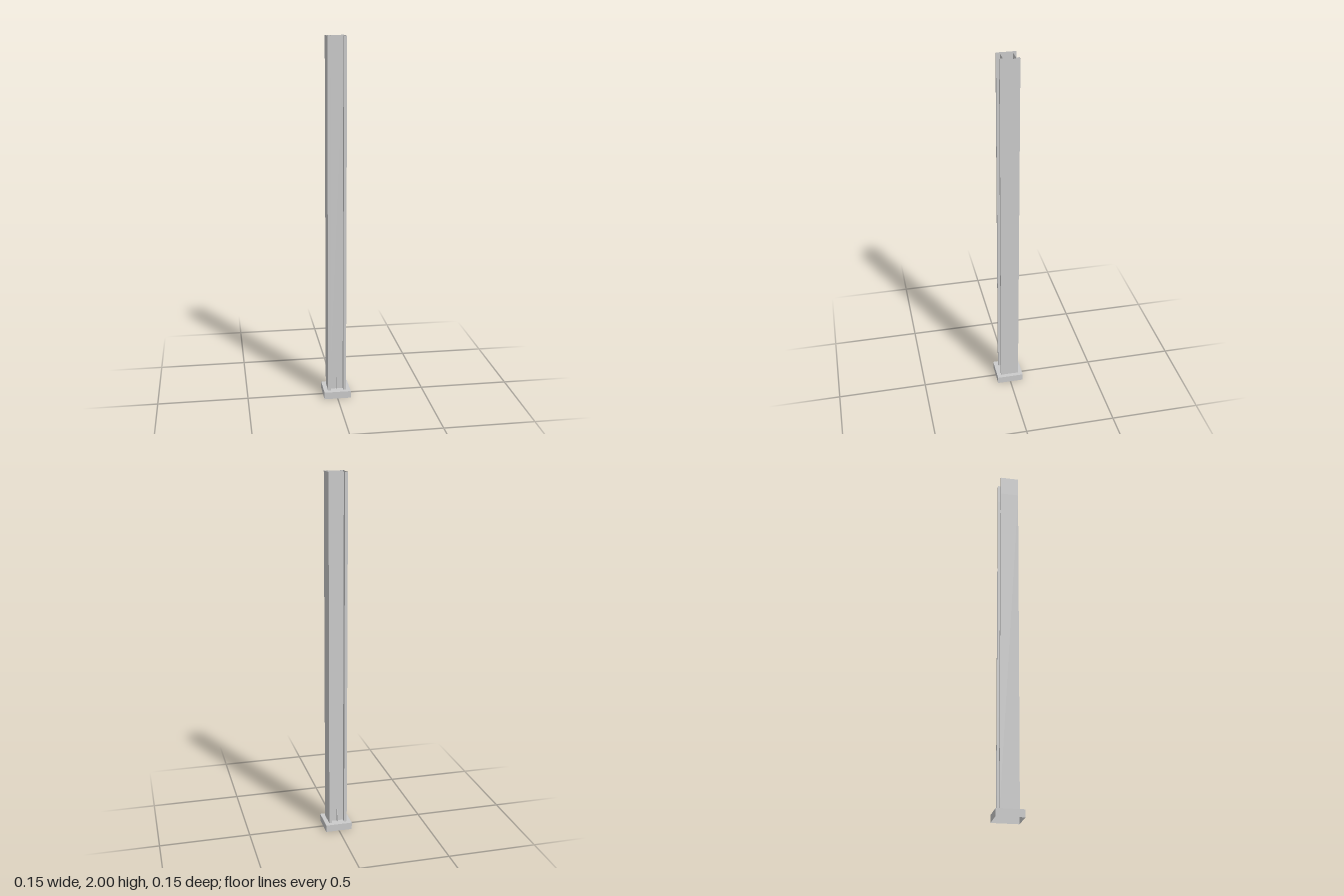
import * as THREE from 'three';

const BASE_HALF = 0.0745, BASE_TOP = 0.04;
const FLANGE = 0.051;          // outer half width and depth of the post
const INNER = 0.0355;          // half width of the channel between flanges
const WEB = 0.0255, CAP = 0.0325; // half depth of the web, below and above the step
const STEP_Y = 1.89, TOP_Y = 2;

const material = new THREE.MeshStandardMaterial({ color: 0xcccccc, flatShading: true, side: THREE.DoubleSide });

// H-shaped outline as [x, z] points, front edge first
function hOutline(web) {
  return [
    [-INNER, web], [INNER, web], [INNER, FLANGE], [FLANGE, FLANGE],
    [FLANGE, -FLANGE], [INNER, -FLANGE], [INNER, -web], [-INNER, -web],
    [-INNER, -FLANGE], [-FLANGE, -FLANGE], [-FLANGE, FLANGE], [-INNER, FLANGE],
  ];
}

// Open vertical sheet following a closed outline
function wallGeometry(outline, y0, y1) {
  const pos = [];
  outline.forEach(([ax, az], i) => {
    const [bx, bz] = outline[(i + 1) % outline.length];
    pos.push(ax, y0, az, bx, y0, bz, bx, y1, bz, ax, y0, az, bx, y1, bz, ax, y1, az);
  });
  const geo = new THREE.BufferGeometry();
  geo.setAttribute('position', new THREE.Float32BufferAttribute(pos, 3));
  geo.computeVertexNormals();
  return geo;
}

export function createModel() {
  const group = new THREE.Group();
  const add = (geo, name) => {
    const mesh = new THREE.Mesh(geo, material);
    mesh.name = name;
    group.add(mesh);
    return mesh;
  };

  // Base: open-bottomed skirt with a plate pierced by the post outline
  const b = BASE_HALF;
  const square = [[-b, b], [b, b], [b, -b], [-b, -b]];
  add(wallGeometry(square, 0, BASE_TOP), 'baseSkirt');
  const toVectors = (pts) => pts.map(([x, z]) => new THREE.Vector2(x, -z));
  const plate = new THREE.Shape(toVectors(square));
  plate.holes.push(new THREE.Path(toVectors(hOutline(WEB))));
  add(new THREE.ShapeGeometry(plate).rotateX(-Math.PI / 2).translate(0, BASE_TOP, 0), 'basePlate');

  // Hollow post, with a slightly thicker web near the top
  add(wallGeometry(hOutline(WEB), BASE_TOP, STEP_Y), 'postShaft');
  add(wallGeometry(hOutline(CAP), STEP_Y, TOP_Y), 'postHead');

  // Tapered fin profile in (z, y)
  const fin = new THREE.Shape([
    [0.018, BASE_TOP], [0.0455, BASE_TOP], [0.033, 0.11], [0.018, 0.11],
  ].map(([z, y]) => new THREE.Vector2(z, y)));

  for (const [side, s] of [['front', 1], ['back', -1]]) {
    // Underside of the web step
    const ledge = new THREE.PlaneGeometry(2 * INNER, CAP - WEB).rotateX(Math.PI / 2);
    add(ledge.translate(0, STEP_Y, s * (WEB + CAP) / 2), side + 'WebStep');
    // Thin stiffening fin at the foot of the web
    const finGeo = new THREE.ExtrudeGeometry(fin, { depth: 0.003, bevelEnabled: false });
    finGeo.translate(0, 0, -0.0015).rotateY(-s * Math.PI / 2);
    add(finGeo, side + 'Fin');
  }
  return group;
}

__What is being asked__
Repeat the data word for word, minus any pictures.

__Response below__
import * as THREE from 'three';

const BASE_HALF = 0.0745, BASE_TOP = 0.04;
const FLANGE = 0.051;          // outer half width and depth of the post
const INNER = 0.0355;          // half width of the channel between flanges
const WEB = 0.0255, CAP = 0.0325; // half depth of the web, below and above the step
const STEP_Y = 1.89, TOP_Y = 2;

const material = new THREE.MeshStandardMaterial({ color: 0xcccccc, flatShading: true, side: THREE.DoubleSide });

// H-shaped outline as [x, z] points, front edge first
function hOutline(web) {
  return [
    [-INNER, web], [INNER, web], [INNER, FLANGE], [FLANGE, FLANGE],
    [FLANGE, -FLANGE], [INNER, -FLANGE], [INNER, -web], [-INNER, -web],
    [-INNER, -FLANGE], [-FLANGE, -FLANGE], [-FLANGE, FLANGE], [-INNER, FLANGE],
  ];
}

// Open vertical sheet following a closed outline
function wallGeometry(outline, y0, y1) {
  const pos = [];
  outline.forEach(([ax, az], i) => {
    const [bx, bz] = outline[(i + 1) % outline.length];
    pos.push(ax, y0, az, bx, y0, bz, bx, y1, bz, ax, y0, az, bx, y1, bz, ax, y1, az);
  });
  const geo = new THREE.BufferGeometry();
  geo.setAttribute('position', new THREE.Float32BufferAttribute(pos, 3));
  geo.computeVertexNormals();
  return geo;
}

export function createModel() {
  const group = new THREE.Group();
  const add = (geo, name) => {
    const mesh = new THREE.Mesh(geo, material);
    mesh.name = name;
    group.add(mesh);
    return mesh;
  };

  // Base: open-bottomed skirt with a plate pierced by the post outline
  const b = BASE_HALF;
  const square = [[-b, b], [b, b], [b, -b], [-b, -b]];
  add(wallGeometry(square, 0, BASE_TOP), 'baseSkirt');
  const toVectors = (pts) => pts.map(([x, z]) => new THREE.Vector2(x, -z));
  const plate = new THREE.Shape(toVectors(square));
  plate.holes.push(new THREE.Path(toVectors(hOutline(WEB))));
  add(new THREE.ShapeGeometry(plate).rotateX(-Math.PI / 2).translate(0, BASE_TOP, 0), 'basePlate');

  // Hollow post, with a slightly thicker web near the top
  add(wallGeometry(hOutline(WEB), BASE_TOP, STEP_Y), 'postShaft');
  add(wallGeometry(hOutline(CAP), STEP_Y, TOP_Y), 'postHead');

  // Tapered fin profile in (z, y)
  const fin = new THREE.Shape([
    [0.018, BASE_TOP], [0.0455, BASE_TOP], [0.033, 0.11], [0.018, 0.11],
  ].map(([z, y]) => new THREE.Vector2(z, y)));

  for (const [side, s] of [['front', 1], ['back', -1]]) {
    // Underside of the web step
    const ledge = new THREE.PlaneGeometry(2 * INNER, CAP - WEB).rotateX(Math.PI / 2);
    add(ledge.translate(0, STEP_Y, s * (WEB + CAP) / 2), side + 'WebStep');
    // Thin stiffening fin at the foot of the web
    const finGeo = new THREE.ExtrudeGeometry(fin, { depth: 0.003, bevelEnabled: false });
    finGeo.translate(0, 0, -0.0015).rotateY(-s * Math.PI / 2);
    add(finGeo, side + 'Fin');
  }
  return group;
}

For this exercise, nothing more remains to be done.